Work item: Below are some entries. Copy each line that holds the string "paleGold".

Data:
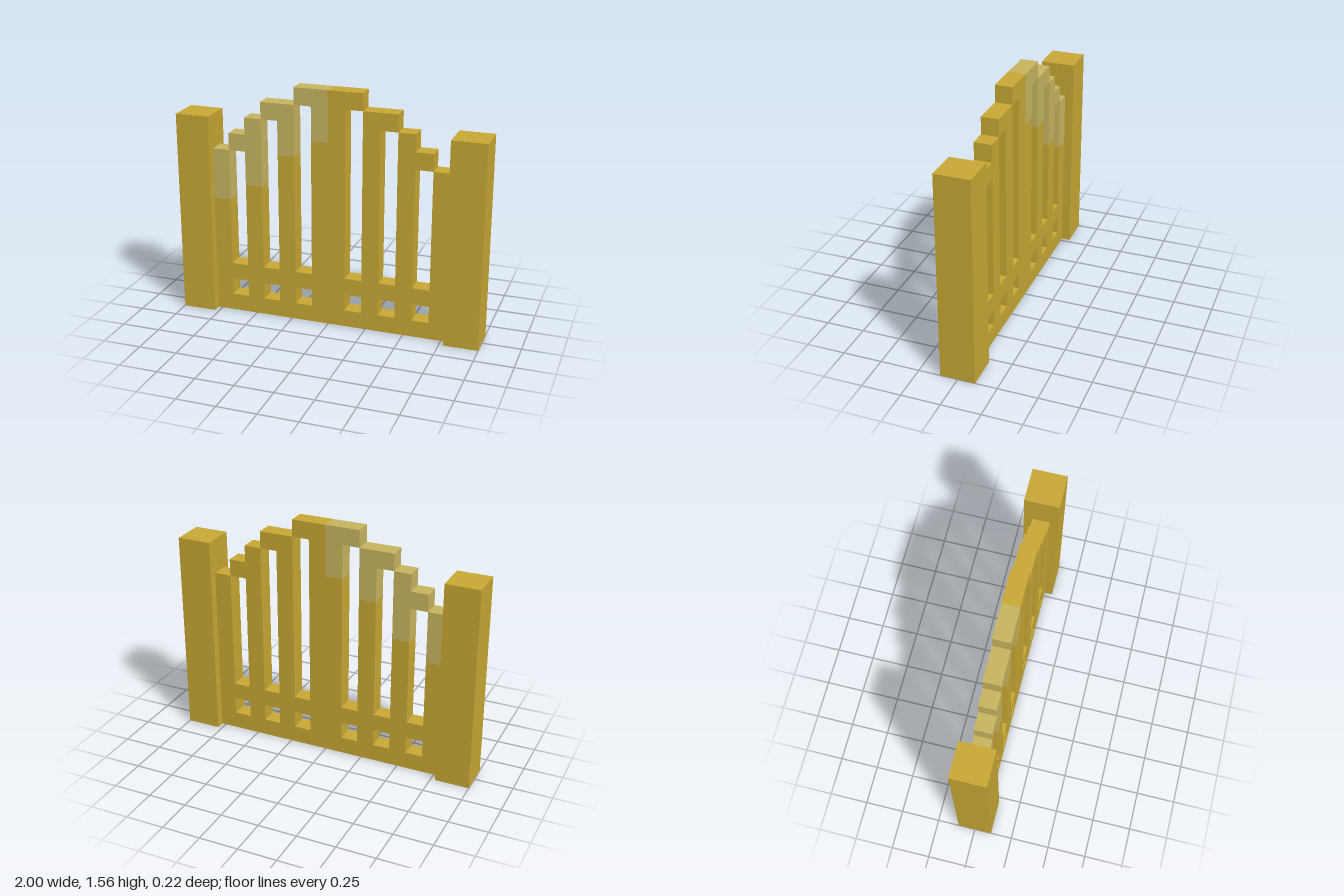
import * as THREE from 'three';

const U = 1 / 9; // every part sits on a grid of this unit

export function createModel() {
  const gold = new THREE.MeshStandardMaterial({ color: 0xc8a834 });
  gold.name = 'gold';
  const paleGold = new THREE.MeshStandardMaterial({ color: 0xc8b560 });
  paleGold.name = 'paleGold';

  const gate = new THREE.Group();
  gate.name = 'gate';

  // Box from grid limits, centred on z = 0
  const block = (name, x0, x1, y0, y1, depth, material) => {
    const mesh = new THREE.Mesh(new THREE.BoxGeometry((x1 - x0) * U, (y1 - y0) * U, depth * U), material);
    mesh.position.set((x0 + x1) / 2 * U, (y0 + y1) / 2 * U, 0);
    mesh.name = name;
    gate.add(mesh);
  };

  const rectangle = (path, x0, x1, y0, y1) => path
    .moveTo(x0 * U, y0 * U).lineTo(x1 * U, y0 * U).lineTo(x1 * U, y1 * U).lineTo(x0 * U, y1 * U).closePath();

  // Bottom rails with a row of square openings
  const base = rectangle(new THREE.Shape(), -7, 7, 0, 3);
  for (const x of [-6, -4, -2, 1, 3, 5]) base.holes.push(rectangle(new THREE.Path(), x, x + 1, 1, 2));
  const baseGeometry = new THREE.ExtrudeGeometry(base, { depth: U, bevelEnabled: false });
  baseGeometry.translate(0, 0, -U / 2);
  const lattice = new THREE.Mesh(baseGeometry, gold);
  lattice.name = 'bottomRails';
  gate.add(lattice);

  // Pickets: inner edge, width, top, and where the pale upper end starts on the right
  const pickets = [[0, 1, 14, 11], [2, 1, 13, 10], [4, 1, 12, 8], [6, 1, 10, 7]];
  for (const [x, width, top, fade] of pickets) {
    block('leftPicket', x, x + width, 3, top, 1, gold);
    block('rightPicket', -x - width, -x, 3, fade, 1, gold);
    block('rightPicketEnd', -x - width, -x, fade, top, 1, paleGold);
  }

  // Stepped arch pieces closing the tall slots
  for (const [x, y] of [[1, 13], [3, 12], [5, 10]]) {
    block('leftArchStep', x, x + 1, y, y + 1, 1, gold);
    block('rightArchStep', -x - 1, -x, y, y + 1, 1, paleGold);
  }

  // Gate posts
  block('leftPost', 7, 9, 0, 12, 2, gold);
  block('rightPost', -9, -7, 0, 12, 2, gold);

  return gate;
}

Result of the task:
  const paleGold = new THREE.MeshStandardMaterial({ color: 0xc8b560 });
  paleGold.name = 'paleGold';
    block('rightPicketEnd', -x - width, -x, fade, top, 1, paleGold);
    block('rightArchStep', -x - 1, -x, y, y + 1, 1, paleGold);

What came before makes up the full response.